[[ Records for processing open ]]

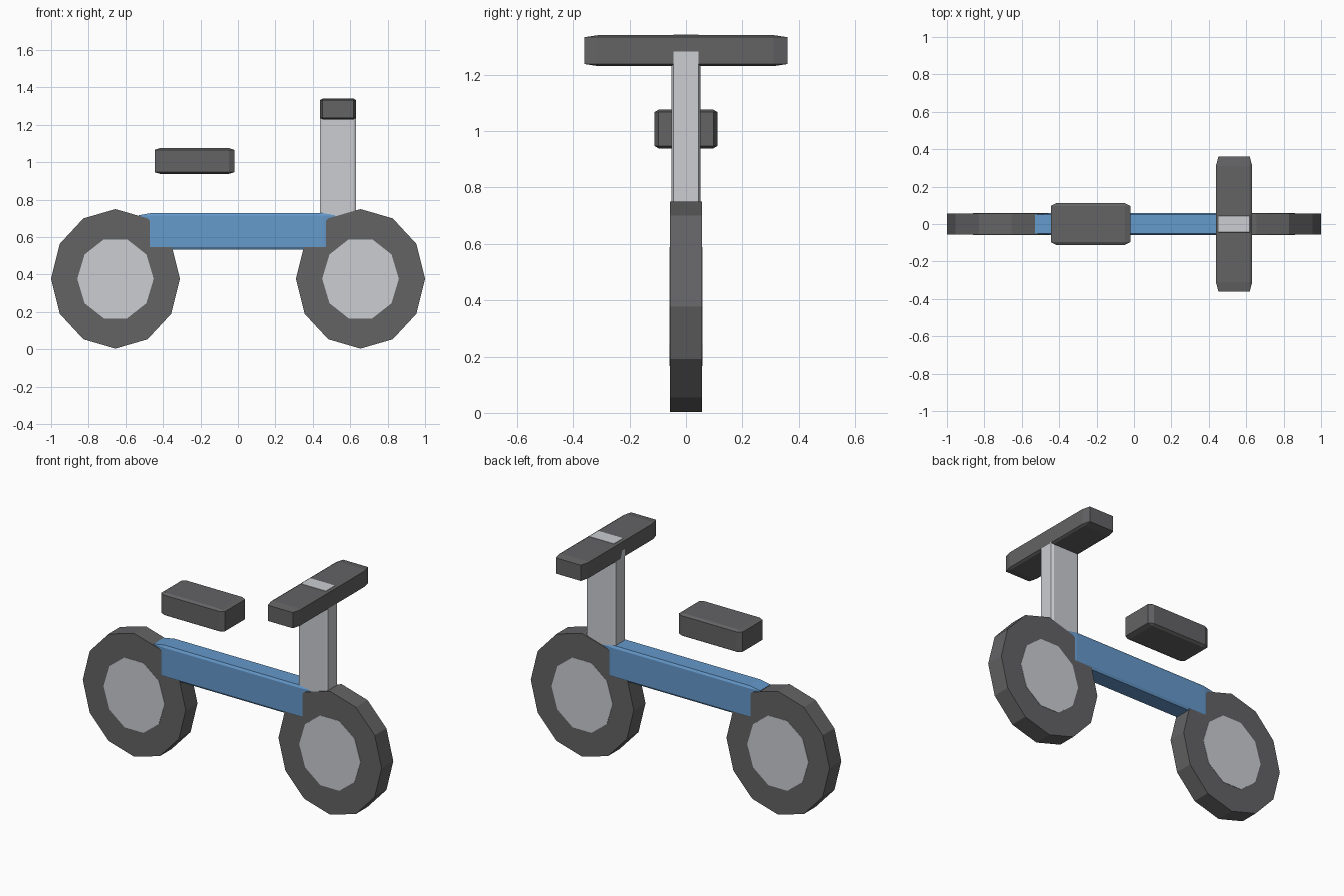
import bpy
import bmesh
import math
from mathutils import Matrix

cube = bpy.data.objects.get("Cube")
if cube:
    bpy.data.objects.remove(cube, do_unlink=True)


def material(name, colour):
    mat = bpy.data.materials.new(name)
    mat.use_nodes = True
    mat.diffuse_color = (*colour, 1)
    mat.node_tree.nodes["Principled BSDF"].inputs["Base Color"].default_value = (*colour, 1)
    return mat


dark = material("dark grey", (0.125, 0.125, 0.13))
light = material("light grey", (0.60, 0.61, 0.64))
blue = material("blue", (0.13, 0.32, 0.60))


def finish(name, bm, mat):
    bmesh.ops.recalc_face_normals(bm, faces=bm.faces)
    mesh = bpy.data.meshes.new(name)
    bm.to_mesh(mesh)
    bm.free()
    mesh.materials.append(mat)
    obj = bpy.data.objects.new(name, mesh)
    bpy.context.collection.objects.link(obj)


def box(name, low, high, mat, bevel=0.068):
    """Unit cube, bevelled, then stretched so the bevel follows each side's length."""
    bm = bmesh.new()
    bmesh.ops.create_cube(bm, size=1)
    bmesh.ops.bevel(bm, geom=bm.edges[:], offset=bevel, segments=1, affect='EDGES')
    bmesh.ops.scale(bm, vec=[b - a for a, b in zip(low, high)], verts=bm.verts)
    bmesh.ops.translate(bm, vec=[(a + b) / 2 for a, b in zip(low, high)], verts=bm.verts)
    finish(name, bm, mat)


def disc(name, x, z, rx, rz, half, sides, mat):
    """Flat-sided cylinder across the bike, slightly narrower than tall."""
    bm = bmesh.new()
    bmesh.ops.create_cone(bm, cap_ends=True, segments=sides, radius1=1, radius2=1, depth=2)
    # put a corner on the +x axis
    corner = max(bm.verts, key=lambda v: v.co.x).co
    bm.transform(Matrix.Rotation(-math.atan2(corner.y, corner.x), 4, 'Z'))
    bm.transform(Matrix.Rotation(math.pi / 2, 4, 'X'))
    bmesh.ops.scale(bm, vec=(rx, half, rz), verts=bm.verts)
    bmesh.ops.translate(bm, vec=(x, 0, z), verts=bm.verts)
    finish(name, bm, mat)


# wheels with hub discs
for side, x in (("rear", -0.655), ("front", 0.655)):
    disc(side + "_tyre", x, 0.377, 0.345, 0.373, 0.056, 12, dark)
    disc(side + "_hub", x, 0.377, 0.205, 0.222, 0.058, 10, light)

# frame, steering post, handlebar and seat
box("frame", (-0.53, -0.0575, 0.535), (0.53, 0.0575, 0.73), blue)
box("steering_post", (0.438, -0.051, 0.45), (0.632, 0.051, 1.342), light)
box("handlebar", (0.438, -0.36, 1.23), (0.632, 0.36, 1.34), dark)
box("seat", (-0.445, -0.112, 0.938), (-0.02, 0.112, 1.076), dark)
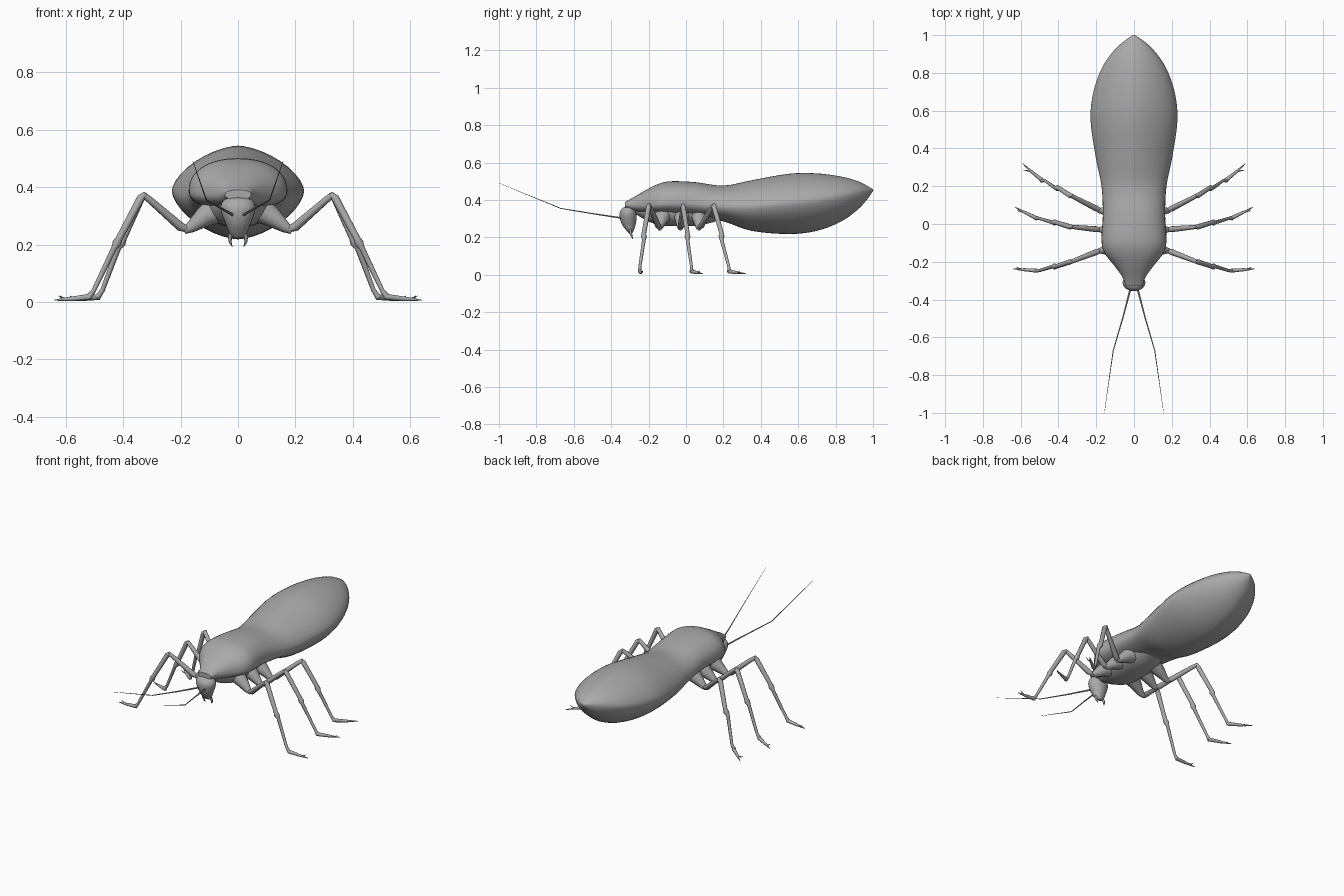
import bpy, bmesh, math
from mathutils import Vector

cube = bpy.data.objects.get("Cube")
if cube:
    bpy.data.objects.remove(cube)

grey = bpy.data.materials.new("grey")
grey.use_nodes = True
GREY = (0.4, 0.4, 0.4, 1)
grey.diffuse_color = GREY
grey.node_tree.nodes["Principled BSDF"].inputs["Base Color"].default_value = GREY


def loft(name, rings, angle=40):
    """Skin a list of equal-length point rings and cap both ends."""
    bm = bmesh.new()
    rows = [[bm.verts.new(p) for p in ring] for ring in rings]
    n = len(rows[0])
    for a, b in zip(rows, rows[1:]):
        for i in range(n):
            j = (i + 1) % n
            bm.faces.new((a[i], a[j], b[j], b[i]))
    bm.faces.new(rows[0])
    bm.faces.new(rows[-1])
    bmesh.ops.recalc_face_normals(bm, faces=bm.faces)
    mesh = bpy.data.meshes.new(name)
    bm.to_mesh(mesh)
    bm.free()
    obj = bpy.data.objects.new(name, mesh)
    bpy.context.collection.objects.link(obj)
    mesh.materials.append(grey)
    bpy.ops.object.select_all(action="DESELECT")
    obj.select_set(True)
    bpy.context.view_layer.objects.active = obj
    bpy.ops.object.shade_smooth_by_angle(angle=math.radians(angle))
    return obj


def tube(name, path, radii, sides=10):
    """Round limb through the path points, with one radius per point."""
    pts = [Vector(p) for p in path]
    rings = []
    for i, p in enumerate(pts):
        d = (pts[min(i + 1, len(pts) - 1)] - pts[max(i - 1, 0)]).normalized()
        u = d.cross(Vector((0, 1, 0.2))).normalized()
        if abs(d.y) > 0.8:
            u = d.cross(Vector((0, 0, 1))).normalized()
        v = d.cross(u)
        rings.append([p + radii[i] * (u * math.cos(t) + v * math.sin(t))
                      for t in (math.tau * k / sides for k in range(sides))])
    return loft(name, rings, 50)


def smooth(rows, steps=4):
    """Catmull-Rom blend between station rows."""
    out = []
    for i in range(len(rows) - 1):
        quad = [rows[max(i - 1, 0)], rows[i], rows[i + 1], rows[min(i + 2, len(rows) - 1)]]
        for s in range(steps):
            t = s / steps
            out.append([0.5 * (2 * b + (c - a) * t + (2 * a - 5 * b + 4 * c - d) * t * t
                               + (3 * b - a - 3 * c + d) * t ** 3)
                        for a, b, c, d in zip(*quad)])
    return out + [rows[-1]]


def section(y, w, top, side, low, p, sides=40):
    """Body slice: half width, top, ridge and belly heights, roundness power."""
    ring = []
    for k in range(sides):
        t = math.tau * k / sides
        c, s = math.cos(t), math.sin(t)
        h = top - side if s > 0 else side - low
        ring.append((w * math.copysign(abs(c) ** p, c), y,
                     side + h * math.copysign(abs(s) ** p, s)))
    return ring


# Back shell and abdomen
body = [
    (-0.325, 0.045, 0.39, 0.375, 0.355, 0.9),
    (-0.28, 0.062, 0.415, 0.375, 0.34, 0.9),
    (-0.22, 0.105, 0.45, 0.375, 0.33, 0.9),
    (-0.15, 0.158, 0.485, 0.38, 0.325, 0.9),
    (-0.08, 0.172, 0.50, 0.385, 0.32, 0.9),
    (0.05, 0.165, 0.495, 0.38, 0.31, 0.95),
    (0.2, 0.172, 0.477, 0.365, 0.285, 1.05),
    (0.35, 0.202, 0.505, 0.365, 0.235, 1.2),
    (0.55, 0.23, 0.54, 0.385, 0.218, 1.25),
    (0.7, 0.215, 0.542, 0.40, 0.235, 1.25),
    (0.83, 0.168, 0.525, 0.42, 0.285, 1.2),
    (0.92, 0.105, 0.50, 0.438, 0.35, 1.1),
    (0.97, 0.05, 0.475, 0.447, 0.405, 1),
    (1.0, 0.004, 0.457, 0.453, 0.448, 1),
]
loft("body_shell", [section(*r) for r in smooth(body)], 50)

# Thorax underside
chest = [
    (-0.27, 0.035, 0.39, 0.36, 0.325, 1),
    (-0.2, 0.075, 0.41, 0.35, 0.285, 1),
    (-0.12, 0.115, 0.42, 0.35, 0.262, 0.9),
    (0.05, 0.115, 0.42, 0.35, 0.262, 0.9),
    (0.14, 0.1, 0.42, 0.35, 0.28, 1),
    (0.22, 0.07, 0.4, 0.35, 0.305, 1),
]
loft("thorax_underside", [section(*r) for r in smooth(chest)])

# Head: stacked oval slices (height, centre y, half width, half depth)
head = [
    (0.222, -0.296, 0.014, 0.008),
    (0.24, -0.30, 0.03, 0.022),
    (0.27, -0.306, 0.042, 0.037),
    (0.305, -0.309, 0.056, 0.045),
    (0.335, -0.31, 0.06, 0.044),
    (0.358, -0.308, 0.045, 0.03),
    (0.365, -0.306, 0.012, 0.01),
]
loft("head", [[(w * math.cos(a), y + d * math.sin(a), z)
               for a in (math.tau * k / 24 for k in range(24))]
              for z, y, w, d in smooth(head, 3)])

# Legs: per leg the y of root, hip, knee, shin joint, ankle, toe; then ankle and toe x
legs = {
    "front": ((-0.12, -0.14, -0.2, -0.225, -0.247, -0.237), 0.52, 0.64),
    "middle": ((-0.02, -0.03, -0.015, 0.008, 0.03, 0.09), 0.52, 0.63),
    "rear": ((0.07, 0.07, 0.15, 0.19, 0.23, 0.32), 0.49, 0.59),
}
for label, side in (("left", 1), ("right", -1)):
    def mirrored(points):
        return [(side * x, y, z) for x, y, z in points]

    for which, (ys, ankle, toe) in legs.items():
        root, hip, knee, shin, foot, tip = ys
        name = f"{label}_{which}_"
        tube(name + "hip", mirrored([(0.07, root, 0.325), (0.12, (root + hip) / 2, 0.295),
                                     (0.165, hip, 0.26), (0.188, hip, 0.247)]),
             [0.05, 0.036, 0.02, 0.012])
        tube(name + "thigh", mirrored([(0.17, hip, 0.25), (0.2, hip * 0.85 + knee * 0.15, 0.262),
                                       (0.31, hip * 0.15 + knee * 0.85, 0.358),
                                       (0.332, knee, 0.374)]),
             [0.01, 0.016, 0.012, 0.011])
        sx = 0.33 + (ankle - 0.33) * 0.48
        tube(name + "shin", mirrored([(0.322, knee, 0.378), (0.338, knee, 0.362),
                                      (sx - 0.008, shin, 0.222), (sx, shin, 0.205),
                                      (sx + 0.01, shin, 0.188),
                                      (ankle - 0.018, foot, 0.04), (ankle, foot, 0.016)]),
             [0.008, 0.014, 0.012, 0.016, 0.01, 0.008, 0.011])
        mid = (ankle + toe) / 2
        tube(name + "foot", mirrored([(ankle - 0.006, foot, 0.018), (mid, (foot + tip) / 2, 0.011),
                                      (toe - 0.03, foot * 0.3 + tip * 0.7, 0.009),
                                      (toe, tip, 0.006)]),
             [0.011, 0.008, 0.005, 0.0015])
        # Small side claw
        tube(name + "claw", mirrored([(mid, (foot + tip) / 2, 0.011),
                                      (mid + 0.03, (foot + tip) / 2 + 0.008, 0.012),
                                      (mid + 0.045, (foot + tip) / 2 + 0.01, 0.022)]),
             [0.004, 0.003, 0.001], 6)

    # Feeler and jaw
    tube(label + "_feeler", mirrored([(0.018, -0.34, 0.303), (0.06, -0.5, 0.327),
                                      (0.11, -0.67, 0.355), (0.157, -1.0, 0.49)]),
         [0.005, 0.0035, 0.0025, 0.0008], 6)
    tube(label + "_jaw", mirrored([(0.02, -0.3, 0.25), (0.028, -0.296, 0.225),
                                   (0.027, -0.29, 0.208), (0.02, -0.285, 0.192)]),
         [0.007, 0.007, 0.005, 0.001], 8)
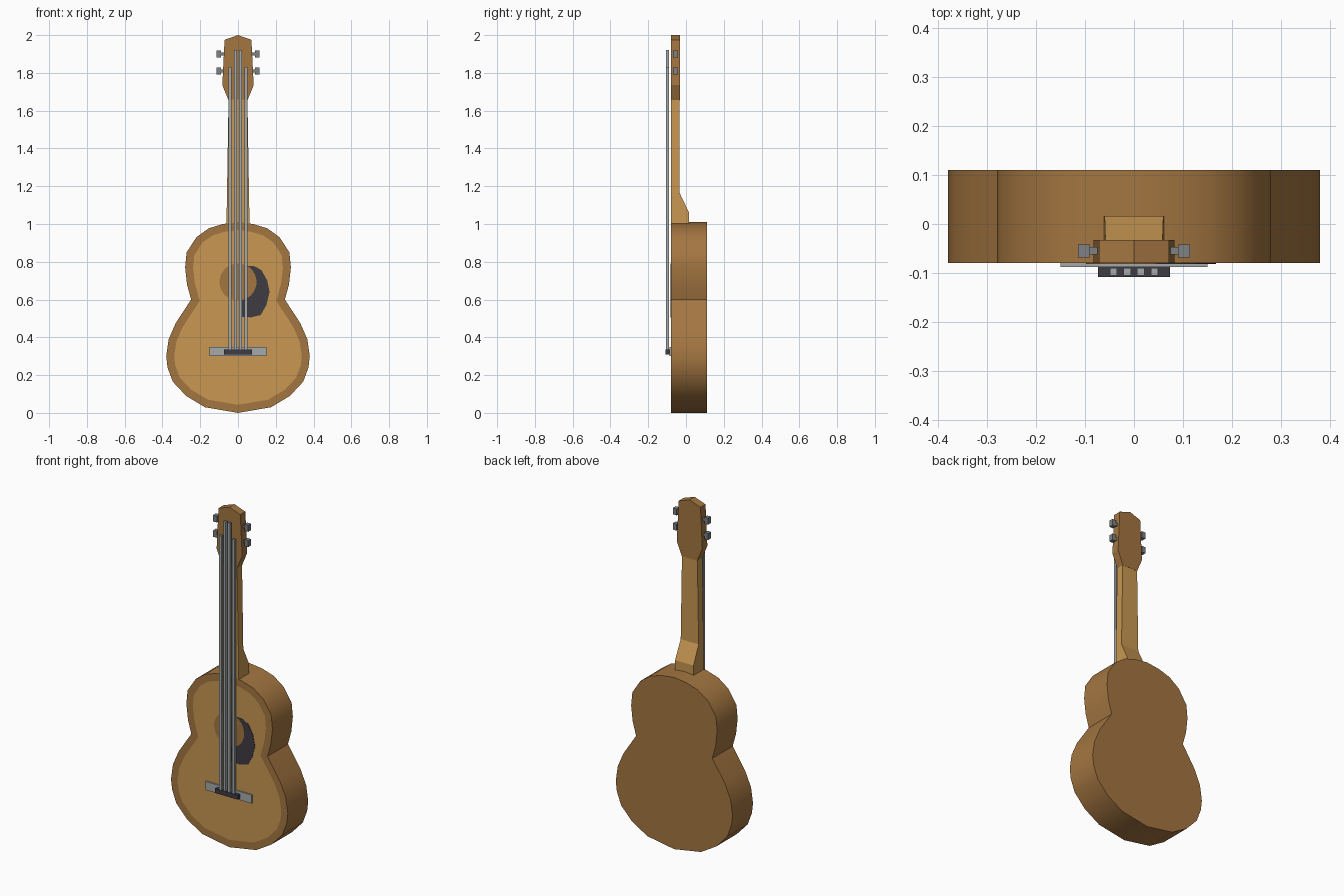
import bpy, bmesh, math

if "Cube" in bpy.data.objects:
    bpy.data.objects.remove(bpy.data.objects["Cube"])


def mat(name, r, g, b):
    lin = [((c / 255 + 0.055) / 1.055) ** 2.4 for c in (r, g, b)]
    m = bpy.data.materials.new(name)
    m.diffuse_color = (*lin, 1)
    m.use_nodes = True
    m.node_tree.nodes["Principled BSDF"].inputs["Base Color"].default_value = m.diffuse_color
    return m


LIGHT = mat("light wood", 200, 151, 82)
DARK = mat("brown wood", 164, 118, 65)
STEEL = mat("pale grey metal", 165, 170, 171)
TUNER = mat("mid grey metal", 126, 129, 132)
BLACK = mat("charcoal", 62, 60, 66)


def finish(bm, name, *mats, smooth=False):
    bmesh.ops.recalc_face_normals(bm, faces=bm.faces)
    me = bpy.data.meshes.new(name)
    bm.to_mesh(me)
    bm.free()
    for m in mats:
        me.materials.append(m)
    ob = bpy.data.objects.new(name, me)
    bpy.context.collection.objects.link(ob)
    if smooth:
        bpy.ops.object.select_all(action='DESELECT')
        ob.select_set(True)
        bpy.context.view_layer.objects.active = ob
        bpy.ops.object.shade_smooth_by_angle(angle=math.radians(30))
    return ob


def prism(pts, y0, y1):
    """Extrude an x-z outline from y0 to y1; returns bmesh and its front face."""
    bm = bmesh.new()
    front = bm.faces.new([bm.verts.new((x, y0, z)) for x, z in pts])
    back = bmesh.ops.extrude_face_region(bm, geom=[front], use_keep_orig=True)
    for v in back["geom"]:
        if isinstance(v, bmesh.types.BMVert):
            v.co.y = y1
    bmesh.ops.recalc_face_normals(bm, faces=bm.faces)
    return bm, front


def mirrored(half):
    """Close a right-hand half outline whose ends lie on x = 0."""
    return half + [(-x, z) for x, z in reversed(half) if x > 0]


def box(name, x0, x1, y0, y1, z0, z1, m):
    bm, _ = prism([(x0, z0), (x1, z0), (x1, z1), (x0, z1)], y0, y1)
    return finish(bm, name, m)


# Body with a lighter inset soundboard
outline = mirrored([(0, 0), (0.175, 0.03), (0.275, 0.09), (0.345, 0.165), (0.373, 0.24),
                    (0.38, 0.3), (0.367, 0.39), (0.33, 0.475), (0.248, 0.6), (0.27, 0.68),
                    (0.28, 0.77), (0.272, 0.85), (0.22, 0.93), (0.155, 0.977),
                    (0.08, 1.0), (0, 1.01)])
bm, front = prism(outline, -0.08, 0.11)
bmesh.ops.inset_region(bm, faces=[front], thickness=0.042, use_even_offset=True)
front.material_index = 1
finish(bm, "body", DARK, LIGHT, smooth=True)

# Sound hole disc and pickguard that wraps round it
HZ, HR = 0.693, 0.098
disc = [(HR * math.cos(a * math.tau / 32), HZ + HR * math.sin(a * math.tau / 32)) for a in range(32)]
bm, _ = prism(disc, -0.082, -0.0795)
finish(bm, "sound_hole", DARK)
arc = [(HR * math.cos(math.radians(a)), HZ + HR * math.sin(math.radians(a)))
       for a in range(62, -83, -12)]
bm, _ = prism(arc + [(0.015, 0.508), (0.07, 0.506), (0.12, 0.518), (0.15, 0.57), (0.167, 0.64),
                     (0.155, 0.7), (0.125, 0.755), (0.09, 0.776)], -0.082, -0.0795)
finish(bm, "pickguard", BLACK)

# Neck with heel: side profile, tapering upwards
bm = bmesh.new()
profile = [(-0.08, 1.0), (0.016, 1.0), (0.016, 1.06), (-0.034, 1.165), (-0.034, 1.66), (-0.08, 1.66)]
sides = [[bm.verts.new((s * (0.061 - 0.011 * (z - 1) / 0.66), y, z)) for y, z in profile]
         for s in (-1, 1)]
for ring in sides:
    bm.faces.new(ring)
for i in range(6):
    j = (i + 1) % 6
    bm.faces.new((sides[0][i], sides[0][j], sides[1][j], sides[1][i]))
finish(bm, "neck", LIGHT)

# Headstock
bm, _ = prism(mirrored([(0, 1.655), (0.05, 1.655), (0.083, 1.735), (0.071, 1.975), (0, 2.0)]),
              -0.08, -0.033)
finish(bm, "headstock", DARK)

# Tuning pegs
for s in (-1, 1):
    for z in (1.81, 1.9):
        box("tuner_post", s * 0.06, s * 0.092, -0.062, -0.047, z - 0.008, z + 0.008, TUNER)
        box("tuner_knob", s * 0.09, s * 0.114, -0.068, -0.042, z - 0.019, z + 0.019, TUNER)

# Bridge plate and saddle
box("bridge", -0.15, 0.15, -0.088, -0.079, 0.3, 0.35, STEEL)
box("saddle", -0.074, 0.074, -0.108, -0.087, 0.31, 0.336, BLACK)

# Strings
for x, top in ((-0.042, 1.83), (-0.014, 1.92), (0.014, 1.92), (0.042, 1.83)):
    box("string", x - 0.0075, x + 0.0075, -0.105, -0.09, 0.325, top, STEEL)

[[ Records for processing closed ]]

**What this task involves**:
From the data above, copy each line with the string "foot" in it.

**Solution to this problem**:
        root, hip, knee, shin, foot, tip = ys
                                      (ankle - 0.018, foot, 0.04), (ankle, foot, 0.016)]),
        tube(name + "foot", mirrored([(ankle - 0.006, foot, 0.018), (mid, (foot + tip) / 2, 0.011),
                                      (toe - 0.03, foot * 0.3 + tip * 0.7, 0.009),
        tube(name + "claw", mirrored([(mid, (foot + tip) / 2, 0.011),
                                      (mid + 0.03, (foot + tip) / 2 + 0.008, 0.012),
                                      (mid + 0.045, (foot + tip) / 2 + 0.01, 0.022)]),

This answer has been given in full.